In these cases, the Chicago pain management doctor may opt to “stop” all the pain signals from the pelvis by performing a superior hypogastric nerve block. This procedure involves the injection of a local anesthetic near the superior hypogastric plexus: this prevents pain signals from getting through, and provides the patient relief of symptoms.
What conditions benefit from a superior hypogastric plexus block?
This procedure is typically recommended only after conservative options, such as oral painkillers, have been exhausted. Conditions that cause chronic and intractable pain, such as malignant growths and endometriosis have been treated with this procedure. Postoperative pain, such as from transurethral transection of the prostrate, has also been shown to respond to blocks of the superior hypogastric plexus.
Pain emanating from scar tissue due to previous surgeries can receive tremendous pain relief from a hypogastric block.
How is the superior hypogastric plexus block done?
The procedure is a nerve block, and can be done in an outpatient procedure room under
local anesthesia. General anesthesia is not typically recommended, although the patient may be sedated if necessary. Prior to the procedure, the needle insertion site will be prepped with an antiseptic solution such as povidone-iodine, or even chlorhexidine, and the surrounding area will be draped with surgical linen for a sterile field.
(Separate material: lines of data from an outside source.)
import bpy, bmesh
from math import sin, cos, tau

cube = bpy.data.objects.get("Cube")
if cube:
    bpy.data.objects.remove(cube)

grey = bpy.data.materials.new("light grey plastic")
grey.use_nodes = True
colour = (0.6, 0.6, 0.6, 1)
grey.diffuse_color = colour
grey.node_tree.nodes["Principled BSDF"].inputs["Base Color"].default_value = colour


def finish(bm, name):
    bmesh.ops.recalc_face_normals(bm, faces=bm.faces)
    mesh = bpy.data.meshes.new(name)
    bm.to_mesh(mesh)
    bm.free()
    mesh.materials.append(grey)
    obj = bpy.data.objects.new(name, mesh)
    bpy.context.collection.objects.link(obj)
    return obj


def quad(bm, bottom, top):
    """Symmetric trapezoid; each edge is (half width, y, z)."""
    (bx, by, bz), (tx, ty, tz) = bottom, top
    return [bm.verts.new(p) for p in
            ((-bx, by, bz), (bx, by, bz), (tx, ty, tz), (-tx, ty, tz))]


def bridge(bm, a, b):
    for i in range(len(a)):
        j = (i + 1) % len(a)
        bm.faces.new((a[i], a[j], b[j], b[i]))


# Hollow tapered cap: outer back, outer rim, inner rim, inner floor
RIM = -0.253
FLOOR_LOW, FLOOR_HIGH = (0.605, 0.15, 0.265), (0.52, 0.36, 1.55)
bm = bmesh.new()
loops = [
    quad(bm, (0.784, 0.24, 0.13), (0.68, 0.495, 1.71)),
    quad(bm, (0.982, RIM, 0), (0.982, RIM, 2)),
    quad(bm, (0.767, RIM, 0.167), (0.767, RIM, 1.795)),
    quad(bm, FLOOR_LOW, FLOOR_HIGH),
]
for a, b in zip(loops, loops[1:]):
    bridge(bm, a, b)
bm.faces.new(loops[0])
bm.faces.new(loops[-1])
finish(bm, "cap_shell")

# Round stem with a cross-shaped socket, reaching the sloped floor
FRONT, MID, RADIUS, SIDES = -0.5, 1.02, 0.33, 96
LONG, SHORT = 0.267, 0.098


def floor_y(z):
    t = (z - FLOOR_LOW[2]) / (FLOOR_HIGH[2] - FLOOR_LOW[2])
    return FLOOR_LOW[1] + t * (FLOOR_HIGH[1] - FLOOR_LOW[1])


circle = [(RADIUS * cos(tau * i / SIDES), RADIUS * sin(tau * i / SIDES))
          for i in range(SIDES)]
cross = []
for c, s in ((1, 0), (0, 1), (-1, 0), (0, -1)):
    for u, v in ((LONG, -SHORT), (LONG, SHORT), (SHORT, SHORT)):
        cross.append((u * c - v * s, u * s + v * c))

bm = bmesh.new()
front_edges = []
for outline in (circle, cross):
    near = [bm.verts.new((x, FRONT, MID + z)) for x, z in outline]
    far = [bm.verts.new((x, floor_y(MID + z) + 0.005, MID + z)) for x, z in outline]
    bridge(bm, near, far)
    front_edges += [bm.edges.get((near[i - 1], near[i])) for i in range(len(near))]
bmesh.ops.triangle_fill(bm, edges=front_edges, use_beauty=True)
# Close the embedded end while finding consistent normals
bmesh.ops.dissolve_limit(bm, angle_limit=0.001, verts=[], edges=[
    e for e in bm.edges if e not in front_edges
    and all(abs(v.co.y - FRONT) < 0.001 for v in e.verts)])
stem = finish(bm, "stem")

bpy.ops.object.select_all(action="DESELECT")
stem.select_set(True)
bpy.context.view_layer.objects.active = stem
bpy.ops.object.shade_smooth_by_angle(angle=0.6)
The two most common approaches to the superior hypogastrc plexus block are the posterior and transdiscal approaches. The posterior approach requires the patient to lay face down; if this position causes the patient too much stress, or is judged by the pain management doctor in Chicago to be infeasible, then the transdiscal approach is opted for instead.
What are the outcomes and risks of the procedure?
The superior hypogastric plexus block is a well-established procedure for the treatment of chronic pelvic pain, particularly those secondary to malignancy. Multiple studies have established that majority of patients will tolerate the procedure well, and will report favorable outcomes, such as reduced symptoms of pain.
The duration of the symptomatic relief varies from person to person, and a patient will likely require multiple blocks. Treatment with this procedure has been shown to decrease the need for opioid analgesics.
There are always risks associated with pain procedures, including infection of the injection site, bleeding, and intraoperative damage to muscles, nerves and soft tissue. However, these adverse outcomes are rare, and the procedure is generally considered safe.